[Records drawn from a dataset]

<<<<

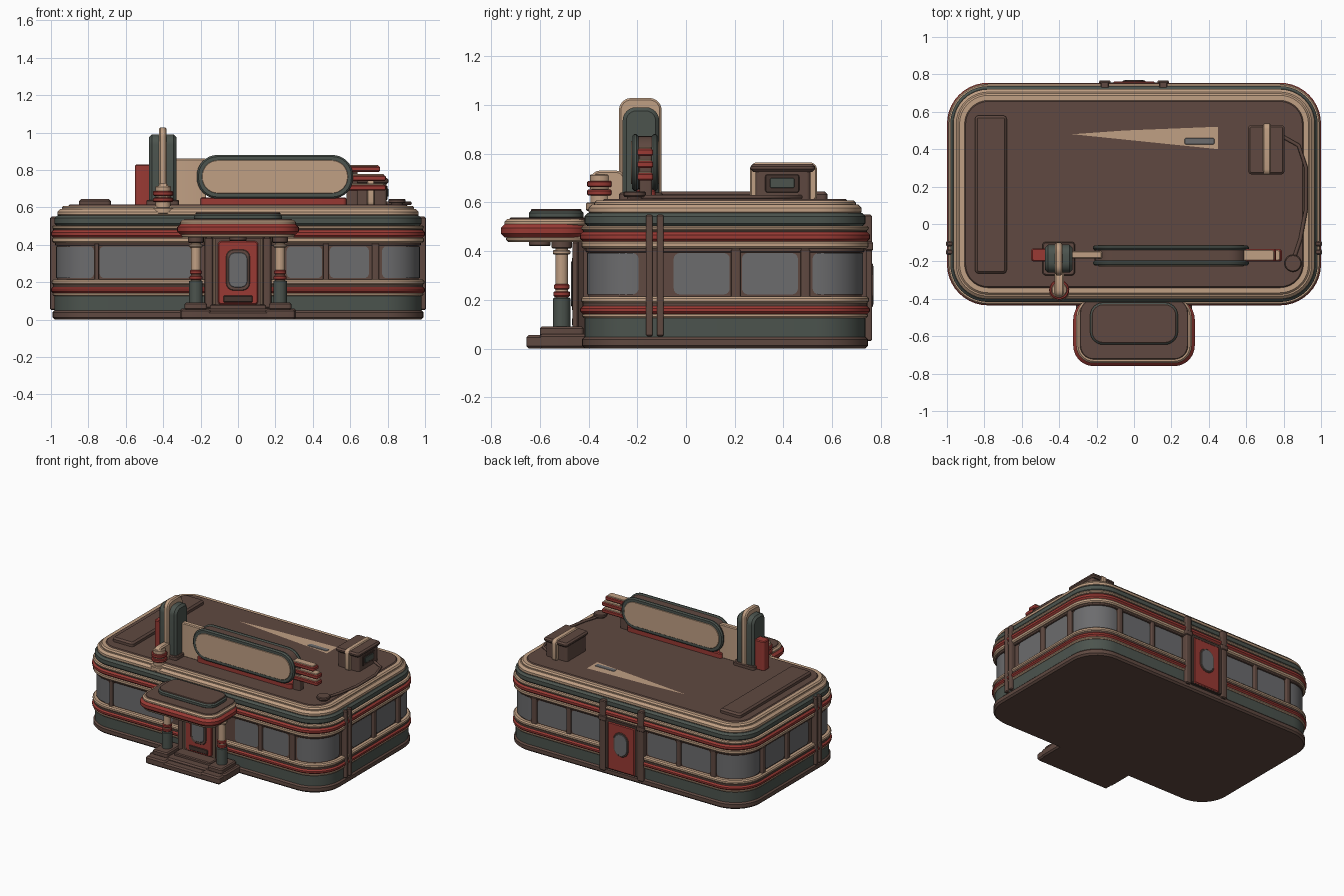
import bpy
from math import pi, cos, sin
from mathutils import Matrix, Vector

cube = bpy.data.objects.get("Cube")
if cube:
    bpy.data.objects.remove(cube)


def material(name, *rgb):
    m = bpy.data.materials.new(name)
    m.use_nodes = True
    m.diffuse_color = (*rgb, 1)
    bsdf = m.node_tree.nodes["Principled BSDF"]
    bsdf.inputs["Base Color"].default_value = (*rgb, 1)
    bsdf.inputs["Roughness"].default_value = 0.7
    return m


BROWN = material("weathered brown", 0.115, 0.066, 0.052)
DARK = material("dark brown", 0.06, 0.035, 0.028)
RED = material("faded red", 0.32, 0.042, 0.034)
CREAM = material("aged cream", 0.53, 0.35, 0.23)
GREEN = material("grey green", 0.072, 0.088, 0.076)
GLASS = material("grey glass", 0.15, 0.15, 0.155)

UP = Matrix.Identity(4)
FRONT = Matrix(((1, 0, 0, 0), (0, 0, -1, 0), (0, 1, 0, 0), (0, 0, 0, 1)))  # outline in xz, depth to -y
SIDE = Matrix(((0, 0, 1, 0), (1, 0, 0, 0), (0, 1, 0, 0), (0, 0, 0, 1)))    # outline in yz, depth to +x
made = []


def add_mesh(name, verts, faces, mat):
    me = bpy.data.meshes.new(name)
    me.from_pydata(verts, [], faces)
    me.materials.append(mat)
    ob = bpy.data.objects.new(name, me)
    bpy.context.collection.objects.link(ob)
    made.append(ob)
    return ob


def slab(name, mat, x0, x1, y0, y1, z0, z1, r=0.008, bevel=0.006, frame=UP, seg=4):
    """Rounded rectangle extruded from z0 to z1 with bevelled rims."""
    cx, cy, hx, hy = (x0 + x1) / 2, (y0 + y1) / 2, (x1 - x0) / 2, (y1 - y0) / 2
    b = min(bevel, (z1 - z0) / 3, hx / 2, hy / 2)
    r = min(r, hx, hy)
    verts, n = [], 4 * (seg + 1)
    for inset, z in ((b, z0), (0, z0 + b), (0, z1 - b), (b, z1)):
        rad = max(r - inset, 0.001)
        for q, (sx, sy) in enumerate(((1, 1), (-1, 1), (-1, -1), (1, -1))):
            for k in range(seg + 1):
                a = (q + k / seg) * pi / 2
                verts.append(frame @ Vector((cx + sx * (hx - inset - rad) + rad * cos(a),
                                             cy + sy * (hy - inset - rad) + rad * sin(a), z)))
    faces = [(i * n + j, i * n + (j + 1) % n, (i + 1) * n + (j + 1) % n, (i + 1) * n + j)
             for i in range(3) for j in range(n)]
    faces += [tuple(reversed(range(n))), tuple(range(3 * n, 4 * n))]
    return add_mesh(name, verts, faces, mat)


def disc(name, mat, x, y, r, z0, z1, bevel=0.005):
    slab(name, mat, x - r, x + r, y - r, y + r, z0, z1, r, bevel, seg=5)


# Building body: stacked rounded bands
HX, HY, CY, R = 1.0, 0.595, 0.16, 0.22


def band(name, mat, z0, z1, inset, bevel=0.006):
    slab(name, mat, -HX + inset, HX - inset, CY - HY + inset, CY + HY - inset,
         z0, z1, R - inset, bevel, seg=10)


for name, mat, z0, z1, inset, bevel in (
        ("foundation", BROWN, 0, 0.05, 0.008, 0.012),
        ("lower_wall", GREEN, 0.04, 0.135, 0.018, 0.004),
        ("lower_cream_trim", CREAM, 0.126, 0.145, 0.008, 0.006),
        ("lower_red_trim", RED, 0.142, 0.174, 0, 0.01),
        ("lower_brown_trim", BROWN, 0.17, 0.19, 0.01, 0.004),
        ("sill_trim", CREAM, 0.186, 0.214, 0.004, 0.008),
        ("window_wall", BROWN, 0.2, 0.42, 0.034, 0.004),
        ("window_head", BROWN, 0.395, 0.415, 0.022, 0.004),
        ("upper_cream_trim", CREAM, 0.41, 0.441, 0.006, 0.008),
        ("upper_red_trim", RED, 0.438, 0.478, 0, 0.012),
        ("upper_brown_trim", BROWN, 0.474, 0.486, 0.012, 0.003),
        ("eave_cream_trim", CREAM, 0.484, 0.503, 0.005, 0.007),
        ("eave", GREEN, 0.5, 0.556, 0.018, 0.014),
        ("roof_edge", CREAM, 0.545, 0.592, 0.034, 0.018),
        ("roof_rim", CREAM, 0.58, 0.608, 0.058, 0.01),
        ("roof_deck", BROWN, 0.59, 0.614, 0.092, 0.008)):
    band(name, mat, z0, z1, inset, bevel)


# Position and outward angle at distance s along the wall, from the front centre
A, ARC, B = HX - R, R * pi / 2, 2 * (HY - R)


def wall_at(s, inset):
    sign, s = (1 if s >= 0 else -1), abs(s)
    rad = R - inset
    if s < A:
        x, y, a = s, CY - HY + inset, -pi / 2
    elif s < A + ARC:
        a = -pi / 2 + (s - A) / R
        x, y = A + rad * cos(a), CY - B / 2 + rad * sin(a)
    elif s < A + ARC + B:
        x, y, a = HX - inset, CY - B / 2 + s - A - ARC, 0
    elif s < A + 2 * ARC + B:
        a = (s - A - ARC - B) / R
        x, y = A + rad * cos(a), CY + B / 2 + rad * sin(a)
    else:
        x, y, a = 2 * A + 2 * ARC + B - s, CY + HY - inset, pi / 2
    return sign * x, y, (a if sign > 0 else pi - a)


def window(name, s0, s1, z0=0.222, z1=0.392, c=0.025, inset=0.028):
    """Curved pane with rounded corners that follows the wall."""
    w, verts = s1 - s0, []
    cuts = [c * (1 - cos(k * pi / 8)) for k in range(5)]
    inner = [c + (w - 2 * c) * k / 12 for k in range(1, 12)]
    for d in cuts + inner + [w - t for t in reversed(cuts)]:
        e = max(0, c - min(d, w - d))
        lift = c - (c * c - e * e) ** 0.5
        x, y, _ = wall_at(s0 + d, inset)
        verts += [(x, y, z0 + lift), (x, y, z1 - lift)]
    add_mesh(name, verts, [(i, i + 2, i + 3, i + 1) for i in range(0, len(verts) - 2, 2)], GLASS)


def post(name, mat, s, width, depth, z0, z1, inset):
    """Upright bar set square to the wall."""
    x, y, a = wall_at(s, inset)
    ob = slab(name, mat, -depth, 0, -width / 2, width / 2, z0, z1, 0.006)
    ob.matrix_world = Matrix.Translation((x, y, 0)) @ Matrix.Rotation(a, 4, "Z")


shared = [(0.77, 1.146), (1.29, 1.52), (1.57, 1.80), (1.86, 2.24), (2.29, 2.53), (2.57, 2.81)]
right_run = [(0.26, 0.45), (0.49, 0.70)] + shared
left_run = [(0.25, 0.74)] + shared
for side, run in ((1, right_run), (-1, left_run)):
    for i, (s0, s1) in enumerate(run):
        window("window", *sorted((side * s0, side * s1)))
        if i:
            mid, gap = (run[i - 1][1] + s0) / 2, s0 - run[i - 1][1]
            post("mullion", BROWN, side * mid, min(gap, 0.05) * 0.75, 0.03, 0.2, 0.41, 0.014)
    # Side wall pilasters and rear door pilasters
    for s in (1.19, 1.235):
        post("side_pilaster", BROWN, side * s, 0.028, 0.04, 0.05, 0.55, -0.004)
    post("rear_pilaster", BROWN, side * 2.845, 0.045, 0.05, 0.03, 0.55, -0.008)
    post("rear_pilaster_cap", BROWN, side * 2.845, 0.06, 0.05, 0.4, 0.44, -0.012)

# Rear door
back = CY + HY
slab("rear_door_frame", DARK, -0.14, 0.14, 0.05, 0.43, -back - 0.002, -back + 0.06, frame=FRONT)
slab("rear_door", RED, -0.11, 0.11, 0.055, 0.405, -back - 0.008, -back + 0.03, frame=FRONT)
slab("rear_door_rim", BROWN, -0.062, 0.062, 0.17, 0.35, -back - 0.012, -back, 0.062, 0.003, FRONT, 6)
slab("rear_door_pane", GLASS, -0.052, 0.052, 0.18, 0.34, -back - 0.015, -back, 0.052, 0.002, FRONT, 6)

# Front entrance and door
slab("entrance_wall", DARK, -0.18, 0.18, 0.04, 0.45, 0.35, 0.447, frame=FRONT)
slab("door_surround", BROWN, -0.135, 0.135, 0.06, 0.44, 0.4, 0.456, frame=FRONT)
slab("front_door", RED, -0.108, 0.108, 0.08, 0.42, 0.4, 0.463, 0.02, frame=FRONT)
slab("door_pane_rim", BROWN, -0.064, 0.064, 0.155, 0.375, 0.4, 0.468, 0.04, 0.004, FRONT)
slab("door_pane", GLASS, -0.05, 0.05, 0.172, 0.358, 0.4, 0.471, 0.035, 0.002, FRONT)
slab("door_kick_plate", DARK, -0.08, 0.08, 0.09, 0.13, 0.4, 0.467, frame=FRONT)
slab("entrance_platform", BROWN, -0.31, 0.31, -0.6, -0.38, 0, 0.06, 0.015, 0.01)
slab("entrance_step", BROWN, -0.17, 0.17, -0.655, -0.4, 0, 0.045, 0.015, 0.01)
slab("door_step", BROWN, -0.15, 0.15, -0.54, -0.4, 0.05, 0.08, 0.01)

for side in (-1, 1):
    x, y = side * 0.225, -0.51
    slab("step_cheek", BROWN, x - 0.08, x + 0.08, -0.655, -0.4, 0, 0.055, 0.015, 0.01)
    slab("post_plinth", BROWN, x - 0.06, x + 0.06, -0.6, -0.42, 0.05, 0.09, 0.015, 0.008)
    slab("entrance_jamb", BROWN, side * 0.155 - 0.018, side * 0.155 + 0.018, -0.465, -0.41, 0.06, 0.44)
    slab("jamb_edge", CREAM, side * 0.125 - 0.005, side * 0.125 + 0.005, -0.462, -0.42, 0.08, 0.43)
    for name, mat, r, z0, z1 in (
            ("post_base", GREEN, 0.036, 0.085, 0.21), ("post_shaft", CREAM, 0.026, 0.2, 0.44),
            ("post_ring", RED, 0.034, 0.212, 0.235), ("post_ring", RED, 0.032, 0.242, 0.265),
            ("post_capital", CREAM, 0.036, 0.385, 0.405), ("post_cap", BROWN, 0.042, 0.41, 0.445)):
        disc(name, mat, x, y, r, z0, z1)

# Entrance canopy
for name, mat, z0, z1, inset, bevel in (
        ("canopy_soffit", CREAM, 0.438, 0.462, 0.022, 0.008),
        ("canopy_band", RED, 0.455, 0.51, 0, 0.016),
        ("canopy_rim", CREAM, 0.502, 0.532, 0.016, 0.012),
        ("canopy_top", BROWN, 0.52, 0.537, 0.036, 0.004)):
    slab(name, mat, -0.325 + inset, 0.325 - inset, -0.76 + inset, -0.4, z0, z1, 0.11 - inset, bevel, seg=7)
slab("canopy_hump", GREEN, -0.235, 0.235, -0.645, -0.42, 0.53, 0.566, 0.07, 0.01, seg=6)
slab("canopy_hump_lid", BROWN, -0.226, 0.226, -0.636, -0.429, 0.56, 0.572, 0.06, 0.003, seg=6)
disc("canopy_lamp", BROWN, 0, -0.6, 0.045, 0.42, 0.445)

# Roof sign
slab("sign_base", RED, -0.2, 0.58, -0.205, -0.125, 0.6, 0.652, 0.02)
slab("sign_body", BROWN, -0.21, 0.605, 0.655, 0.872, 0.125, 0.21, 0.1, 0.01, FRONT, 8)
for y0, y1, p0, p1 in ((0.195, 0.222, 0.2, 0.226), (0.115, 0.14, 0.111, 0.13)):
    slab("sign_frame", GREEN, -0.22, 0.615, 0.647, 0.88, y0, y1, 0.11, 0.01, FRONT, 8)
    slab("sign_face", CREAM, -0.192, 0.587, 0.675, 0.852, p0, p1, 0.085, 0.002, FRONT, 8)
for end, z in ((0.76, 0.79), (0.79, 0.74), (0.79, 0.69)):
    slab("sign_fin", RED, 0.5, end, -0.2, -0.135, z, z + 0.03, 0.01)
    slab("sign_fin_cap", CREAM, 0.5, end - 0.01, -0.195, -0.14, z + 0.027, z + 0.037, 0.01, 0.003)
slab("sign_support", BROWN, 0.58, 0.64, -0.19, -0.14, 0.6, 0.8)

# Sign tower
slab("tower", GREEN, -0.26, -0.11, 0.55, 0.99, -0.475, -0.33, 0.055, 0.015, SIDE, 6)
slab("tower_fin", CREAM, -0.275, -0.1, 0.56, 1.028, -0.422, -0.382, 0.05, 0.008, SIDE, 6)
slab("tower_foot", BROWN, -0.49, -0.315, -0.275, -0.095, 0.6, 0.64, 0.02)
slab("tower_red_wing", RED, -0.55, -0.46, -0.2, -0.13, 0.61, 0.83, 0.015)
slab("tower_link", CREAM, -0.34, -0.17, -0.185, -0.145, 0.61, 0.86, 0.01)
slab("tower_bracket", CREAM, -0.39, -0.25, 0.6, 0.73, -0.425, -0.375, 0.035, 0.008, SIDE)
for name, mat, r, z0, z1 in (
        ("finial_foot", CREAM, 0.058, 0.565, 0.6), ("finial_neck", CREAM, 0.04, 0.59, 0.66),
        ("finial_ring", RED, 0.054, 0.628, 0.652), ("finial_ring", RED, 0.054, 0.662, 0.688),
        ("finial_cap", CREAM, 0.042, 0.65, 0.715)):
    disc(name, mat, -0.4, -0.352, r, z0, z1)

# Rooftop vent unit, duct, cap and pipe
slab("vent_unit", BROWN, 0.62, 0.795, 0.285, 0.51, 0.6, 0.745, 0.015)
slab("vent_unit_lid", BROWN, 0.61, 0.805, 0.265, 0.53, 0.725, 0.757, 0.02, 0.012)
slab("vent_unit_fin", CREAM, 0.262, 0.538, 0.6, 0.764, 0.69, 0.73, 0.03, 0.006, SIDE)
slab("vent_recess", DARK, 0.325, 0.465, 0.64, 0.715, 0.78, 0.8, 0.01, 0.003, SIDE)
slab("vent_grille", GREEN, 0.345, 0.445, 0.658, 0.7, 0.78, 0.804, 0.008, 0.002, SIDE)
slab("roof_duct", BROWN, -0.85, -0.68, -0.265, 0.58, 0.6, 0.645, 0.02, 0.012)
disc("roof_cap_stem", BROWN, 0.85, -0.21, 0.032, 0.59, 0.63)
disc("roof_cap", BROWN, 0.85, -0.21, 0.046, 0.622, 0.645)
cd = bpy.data.curves.new("roof_pipe", "CURVE")
cd.dimensions, cd.bevel_depth, cd.bevel_resolution = "3D", 0.01, 1
path = [(0.79, 0.47), (0.88, 0.42), (0.92, 0.3), (0.92, 0.08), (0.89, -0.08), (0.85, -0.2)]
sp = cd.splines.new("POLY")
sp.points.add(len(path) - 1)
for p, (x, y) in zip(sp.points, path):
    p.co = (x, y, 0.622, 1)
cd.materials.append(BROWN)
bpy.context.collection.objects.link(bpy.data.objects.new("roof_pipe", cd))

# Worn patch on the roof deck
add_mesh("roof_patch", [(-0.33, 0.48, 0.617), (0.45, 0.4, 0.617), (0.45, 0.52, 0.617), (-0.05, 0.5, 0.617)],
         [(0, 1, 2, 3)], CREAM)
slab("roof_patch_glass", GLASS, 0.27, 0.43, 0.425, 0.46, 0.612, 0.62, 0.01, 0.002)

# Smooth shading with crisp edges
bpy.ops.object.select_all(action="DESELECT")
for ob in made:
    ob.select_set(True)
bpy.context.view_layer.objects.active = made[0]
bpy.ops.object.shade_smooth_by_angle(angle=pi / 6)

>>>>

• Aim of the exercise
Copy out each line from the preceding entries that mentions the word "objects".

• Solution to the exercise
cube = bpy.data.objects.get("Cube")
    bpy.data.objects.remove(cube)
    ob = bpy.data.objects.new(name, me)
    bpy.context.collection.objects.link(ob)
bpy.context.collection.objects.link(bpy.data.objects.new("roof_pipe", cd))
bpy.context.view_layer.objects.active = made[0]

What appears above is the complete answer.